Around the Old Post Office

According to Martin Van Der Werf's column in today's St. Louis Post-Dispatch, plans for the park just north of the Old Post Office on Locust Street are stalled to point of finally frustrating developers and Downtown Now! topper Tom Reeves. Perhaps the inability to put in this useless park will convince people that this site is ideal for high-density development, not a stale piece of green space. The Old Post Office is surrounded by dense architectural fabric on its east and south sides, and by a huge parking garage on its west. Why not mitigate the parking garage's ugliness and complement the remaining architectural fabric by developing this site with tall modern buildings?

The Roberts brothers want to build a glassy tower addition to the Mayfair. They could push it up to Locust, providing a lower connecting portion between the Mayfair and the new building that would make for a more pleasant transition. Another developer could acquire and build upon the western end of the site. Why squander the opportunity? Downtown has far too much open space, and needs greater density.

UPDATE: From a thread on the Urban St. Louis forum: "They should develop the plot of land the park will be on and build an underground plaza, beneath the parking garage."

Also in Van Der Werf's column is the announcement that the owners of the Chemical Building, just east of the Old Post Office, are renaming it "the Alexa" as part of their residential conversion project. Is this a sick joke?


Joe said...

I agree the plaza is superfluous. And the name "Alexa" just sounds like a supermodel. The beautiful old Chemical Building deserves better.

But I'm most excited by the note at the end of the column:

The Fleurs de Lis at Jefferson and Arsenal may finally be alive again! It's scheduled to go before the TIF commission in June.

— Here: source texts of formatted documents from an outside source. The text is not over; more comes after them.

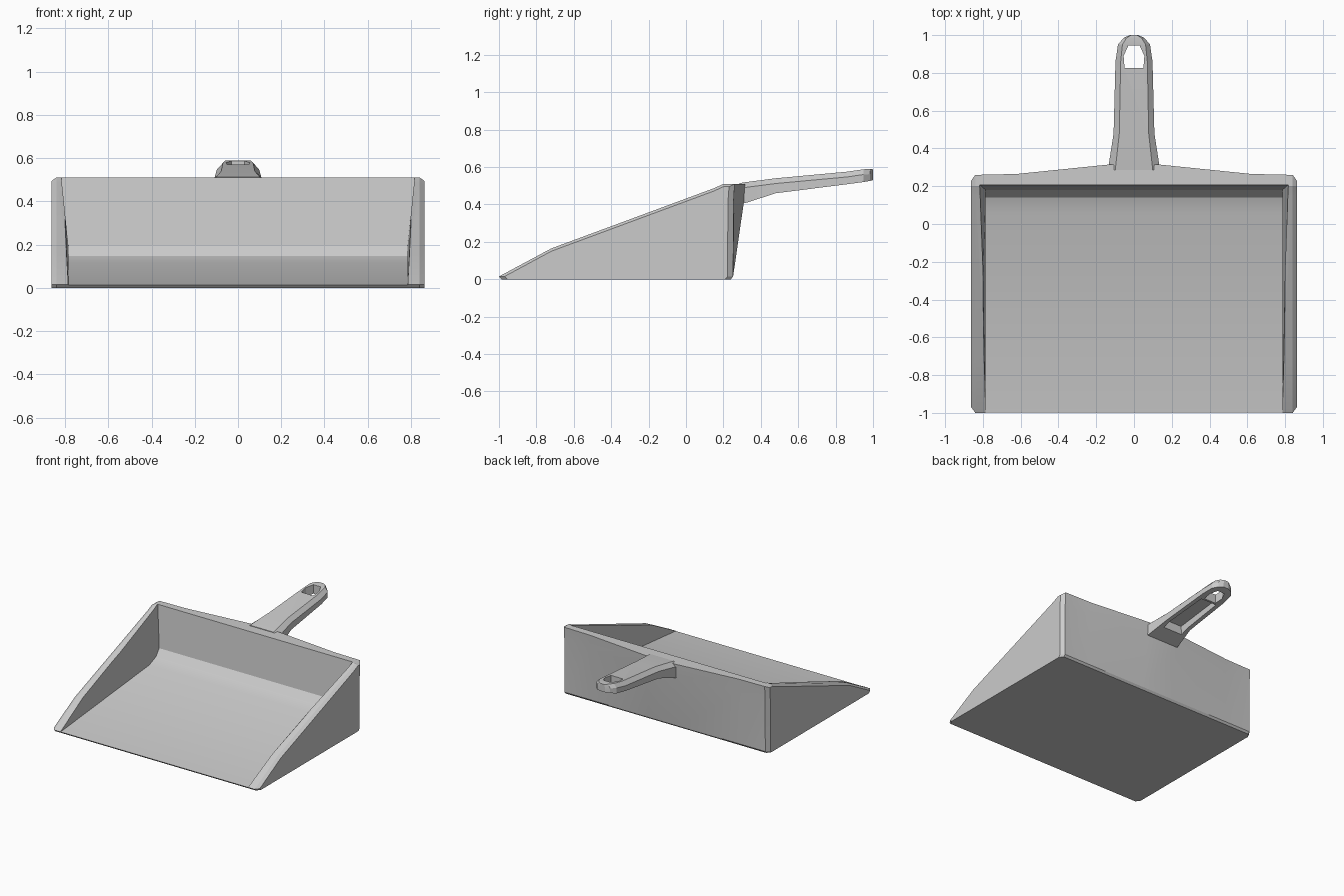
import bpy, bmesh

if "Cube" in bpy.data.objects:
    bpy.data.objects.remove(bpy.data.objects["Cube"])


def loft(name, sections):
    """Skin a list of closed rings (same point count) and cap both ends."""
    bm = bmesh.new()
    rings = [[bm.verts.new(p) for p in ring] for ring in sections]
    n = len(rings[0])
    for a, b in zip(rings, rings[1:]):
        for i in range(n):
            j = (i + 1) % n
            bm.faces.new((a[i], a[j], b[j], b[i]))
    bm.faces.new(rings[0])
    bm.faces.new(rings[-1])
    bmesh.ops.recalc_face_normals(bm, faces=bm.faces)
    mesh = bpy.data.meshes.new(name)
    bm.to_mesh(mesh)
    bm.free()
    obj = bpy.data.objects.new(name, mesh)
    bpy.context.collection.objects.link(obj)
    return obj


def activate(obj):
    bpy.ops.object.select_all(action='DESELECT')
    obj.select_set(True)
    bpy.context.view_layer.objects.active = obj


def cut(obj, cutter):
    """Subtract the cutter and throw it away."""
    cutter.hide_render = True
    mod = obj.modifiers.new("cut", 'BOOLEAN')
    mod.operation = 'DIFFERENCE'
    mod.solver = 'EXACT'
    mod.object = cutter
    activate(obj)
    bpy.ops.object.modifier_apply(modifier=mod.name)
    bpy.data.objects.remove(cutter)


# Pan: side profile lofted across the width, back bulging toward the handle
def pan_section(x, inset, back):
    i = inset
    prof = [(-0.985 + i, 0), (-1 + i, 0.015), (-0.72, 0.165 - i / 2),
            (0.15, 0.487 - i / 2), (0.2, 0.51 - i / 2),
            (back - i, 0.51 - i / 2), (back - 0.006 - i, 0.41),
            (0.252 - i, 0.015), (0.24 - i, 0)]
    return [(x, y, z) for y, z in prof]


half = [(0.13, 0, 0.315), (0.62, 0, 0.265), (0.84, 0, 0.26), (0.862, 0.03, 0.26)]
stations = [(-x, i, b) for x, i, b in reversed(half)] + half
pan = loft("pan", [pan_section(*s) for s in stations])

# Scoop interior: gently rising floor, ramp at the back, flared side walls
floor = [(-1.05, 0.009), (0.06, 0.115), (0.14, 0.148), (0.18, 0.197)]
top = [(0.212, 0.56), (-1.05, 0.56)]


def scoop_section(side):
    return ([(side * 0.785, y, z) for y, z in floor] +
            [(side * 0.822, y, z) for y, z in top])


cut(pan, loft("scoop_cutter", [scoop_section(-1), scoop_section(1)]))


# Handle: tapering chamfered bar with rounded tip
def bar(y, w, zb, zt):
    c = w * 0.28
    right = [(w, zb), (w, zt - 0.028), (w - c, zt)]
    return [(x, y, z) for x, z in right] + [(-x, y, z) for x, z in reversed(right)]


handle = loft("handle", [bar(*s) for s in (
    (0.285, 0.138, 0.400, 0.514), (0.325, 0.132, 0.410, 0.520),
    (0.48, 0.108, 0.460, 0.540), (0.86, 0.098, 0.508, 0.575),
    (0.95, 0.085, 0.520, 0.588), (0.985, 0.055, 0.526, 0.590),
    (1.0, 0.022, 0.530, 0.588))])

# Hollow underside of the handle
cut(handle, loft("channel_cutter", [
    [(s * w, y, z) for s, z in ((-1, 0.3), (1, 0.3), (0.85, zt), (-0.85, zt))]
    for y, w, zt in ((0.42, 0.09, 0.505), (0.81, 0.076, 0.542))]))

# Hanging hole near the tip
hole = [(-0.05, 0.825), (0.05, 0.825), (0.055, 0.89),
        (0.03, 0.945), (-0.03, 0.945), (-0.055, 0.89)]
cut(handle, loft("hole_cutter", [[(x, y, z) for x, y in hole] for z in (0.3, 0.8)]))

# Softly shaded surfaces with crisp edges
for obj in (pan, handle):
    activate(obj)
    bpy.ops.object.shade_smooth_by_angle(angle=0.35)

This development, if done right, could potentially be the lynchpin to connecting the success of Benton Park with the relatively struggling redevelopment of Benton Park West.

Anonymous said...

What's wrong with green space? There's so little left downtown. People who choose to live downtown should have green spaces to enjoy too, should they not?

Michael R. Allen said...

I disagree that there's little green space left downtown. There are huge amounts of green space in the Arch grounds andthe Gateway Mall, both of which involved the demolition of hundreds of historic buildings. These two projects should have produced enough downtown green space to meet the demands of a city of 800,000.

Yet, there is even more green space: Lucas Park, a truly valuable and thoughtful space; the City Hall grounds; the park in front of the Eagleton Courthouse; the park across the street from Savvis Center; and the "plaza" just one block east of the proposed plaza (the one that occupies the site of the Ambassador Building, demolished in 1996-7 for the plaza!). That seems like a lot of green space for a downtown with as much vacant land as ours.